104-year-old woman dies just days after becoming oldest person in the world to skydive

Dorothy Hoffner yelled 'age is just a number' after writing herself into the history books.

A centenarian who broke the record for being the oldest person in the world to skydive has sadly died.

Dorothy Hoffner was all smiles when she made her history-making jump in the skies above Ottawa, Chicago.

The 104-year-old hopped into a plane in northern Illinois earlier this month and it climbed to a height of 13,500 feet.

Strapped to a dive instructor, the duo jumped out of the plane and they enjoyed a few seconds of free fall before the parachute was deployed.

They spent a total of seven minutes in the air.

As she touched back down on solid ground at Skydive Chicago, the centenarian shouted 'age is just a number'.

What a legend.

She said it was an incredible experience.

"It was wonderful up there. The whole thing was delightful, wonderful, couldn't have been better," she said.

She hit out at questions about her age after completing the jump.

Dorothy told the Chicago Sun-Times: “What has age got to do with what you’re doing? I’m 104 years old, so what?”

A spokesperson for the Guinness Book of World Records said they were looking 'forward to receiving evidence from Dorothy’s attempt for our Records Management Team to review'.

Instagram/Skydive Chicago

The current record was given to 103-year-old Linnéa Ingegärd Larsson from Sweden after she jumped out of a plane in May last year.

When Dorothy skydived for the first time at 100 years old, she admitted the instructor helped push them out together.

However, for this record-breaking jump, she said she wanted to lead the charge.

Sadly, Dorothy won't be around to see her name in the Guinness Book of Records.

She was found dead at the Brookdale Lake View senior living community.

Her close friend Joe Conant told AP News: "She was indefatigable. She just kept going.

"She was not someone who would take naps in the afternoon, or not show up for any function, dinner or anything else. She was always there, fully present. She kept going, always.”

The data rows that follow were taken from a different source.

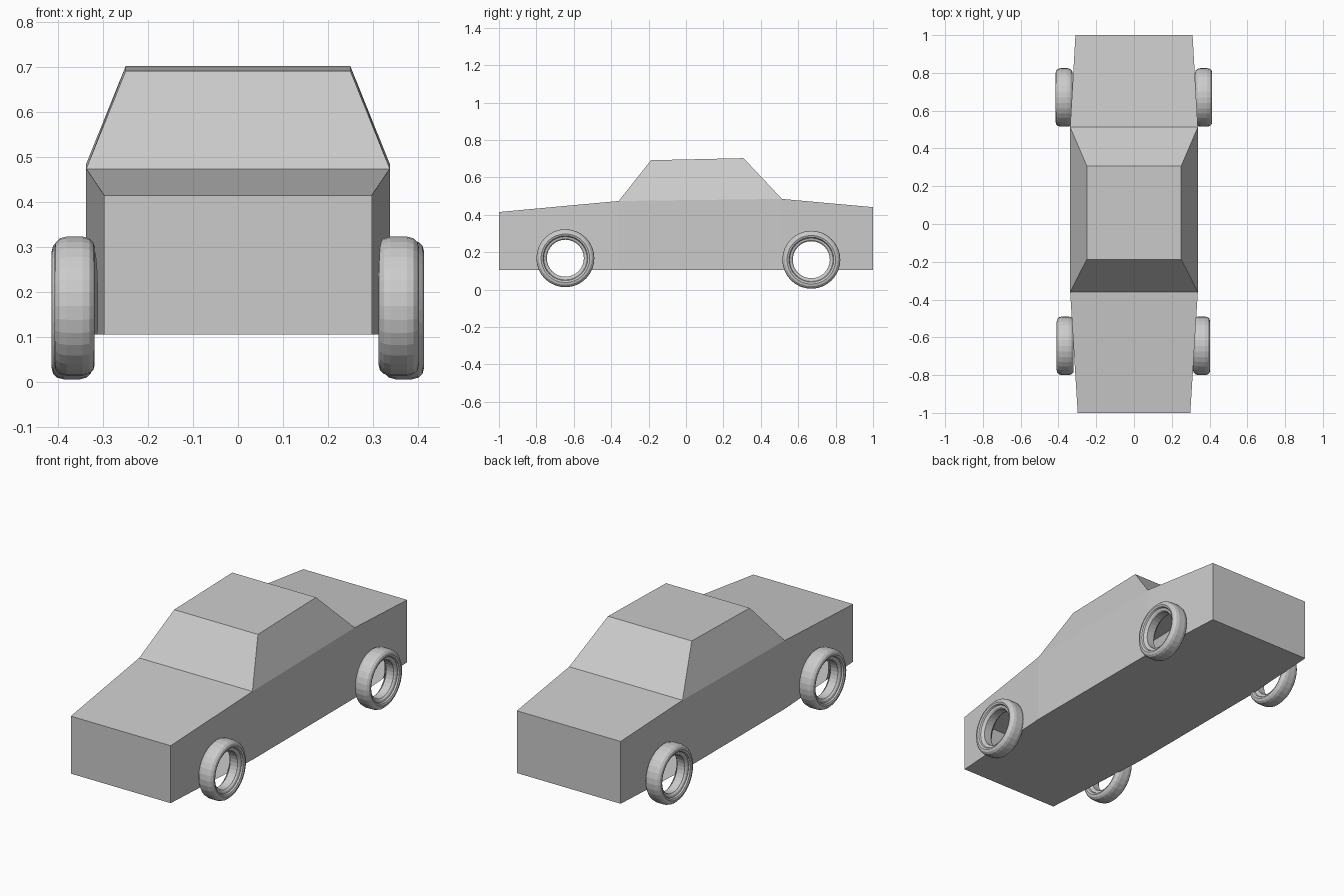
import bpy, bmesh
from math import sin, cos, pi, asin

if "Cube" in bpy.data.objects:
    bpy.data.objects.remove(bpy.data.objects["Cube"])

FLOOR = 0.105
FRONT_WHEEL = (-0.645, 0.168)
REAR_WHEEL = (0.67, 0.160)


def finish(name, bm):
    bmesh.ops.remove_doubles(bm, verts=bm.verts, dist=1e-5)
    bmesh.ops.recalc_face_normals(bm, faces=bm.faces)
    mesh = bpy.data.meshes.new(name)
    bm.to_mesh(mesh)
    bm.free()
    obj = bpy.data.objects.new(name, mesh)
    bpy.context.collection.objects.link(obj)
    return obj


def arch(centre, radius=0.122, steps=14):
    """Side-wall opening behind a wheel, from rear foot to front foot."""
    cy, cz = centre
    a0 = asin((FLOOR - cz) / radius)
    return [(cy + radius * cos(a0 + (pi - 2 * a0) * i / steps),
             cz + radius * sin(a0 + (pi - 2 * a0) * i / steps))
            for i in range(steps + 1)]


# Body shell: (y, half width, top z) at each station along the car
stations = [(-1.0, 0.298, 0.415), (-0.36, 0.338, 0.474),
            (0.513, 0.338, 0.485), (1.0, 0.310, 0.441)]
roof = [(-0.187, 0.25, 0.692), (0.308, 0.25, 0.703)]
openings = [FRONT_WHEEL, None, REAR_WHEEL]

bm = bmesh.new()


def face(points):
    bm.faces.new([bm.verts.new(p) for p in points])


def across(a, za, b, zb):
    """Panel spanning the full width between two stations."""
    face([(-a[1], a[0], za), (a[1], a[0], za), (b[1], b[0], zb), (-b[1], b[0], zb)])


# Floor, bonnet, boot and end panels
for a, b in zip(stations, stations[1:]):
    across(a, FLOOR, b, FLOOR)
across(stations[0], stations[0][2], stations[1], stations[1][2])
across(stations[2], stations[2][2], stations[3], stations[3][2])
for s in (stations[0], stations[3]):
    across(s, FLOOR, s, s[2])

# Windscreen, roof and rear window
cabin = [stations[1], roof[0], roof[1], stations[2]]
for a, b in zip(cabin, cabin[1:]):
    across(a, a[2], b, b[2])

# Side walls with wheel openings, and cabin sides
for side in (-1, 1):
    face([(side * w, y, z) for y, w, z in cabin])
    for a, b, hole in zip(stations, stations[1:], openings):
        outline = [(a[0], FLOOR), (a[0], a[2]), (b[0], b[2]), (b[0], FLOOR)]
        outline += arch(hole) if hole else []
        slope = (b[1] - a[1]) / (b[0] - a[0])
        face([(side * (a[1] + slope * (y - a[0])), y, z) for y, z in outline])
finish("car_body", bm)


# Tyre: half of the cross-section as (axial offset, radius), mirrored and spun
half = [(0.018, 0.155), (0.033, 0.151), (0.042, 0.142), (0.045, 0.130),
        (0.041, 0.120), (0.033, 0.116), (0.030, 0.106), (0.022, 0.099)]
section = half + [(-a, r) for a, r in reversed(half)]


def wheel(name, x, centre, segments=32):
    bm = bmesh.new()
    rings = [[bm.verts.new((a, r * cos(2 * pi * i / segments), r * sin(2 * pi * i / segments)))
              for a, r in section] for i in range(segments)]
    n = len(section)
    for i in range(segments):
        p, q = rings[i], rings[(i + 1) % segments]
        for j in range(n):
            k = (j + 1) % n
            bm.faces.new((p[j], p[k], q[k], q[j]))
    obj = finish(name, bm)
    obj.location = (x, *centre)


wheel("front_left_wheel", 0.358, FRONT_WHEEL)
wheel("front_right_wheel", -0.364, FRONT_WHEEL)
wheel("rear_left_wheel", 0.369, REAR_WHEEL)
wheel("rear_right_wheel", -0.370, REAR_WHEEL)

Skydive Chicago has released a statement, saying: "We are deeply saddened by Dorothy's passing and feel honored to have been a part of making her world-record skydive a reality.

"Skydiving is an activity that many of us safely tucked away in our bucket lists. But Dorothy reminds us that it's never too late to take the thrill of a lifetime.

"We are forever grateful that skydiving was a part of her exciting, well-lived life. Her legacy is even more remarkable because of the attention the world gave to her inspiring story."

Dorothy was set to turn 105 in December and she was planning on riding in a hot air balloon to celebrate.

Featured Image Credit: Instagram/Skydive Chicago

Topics: News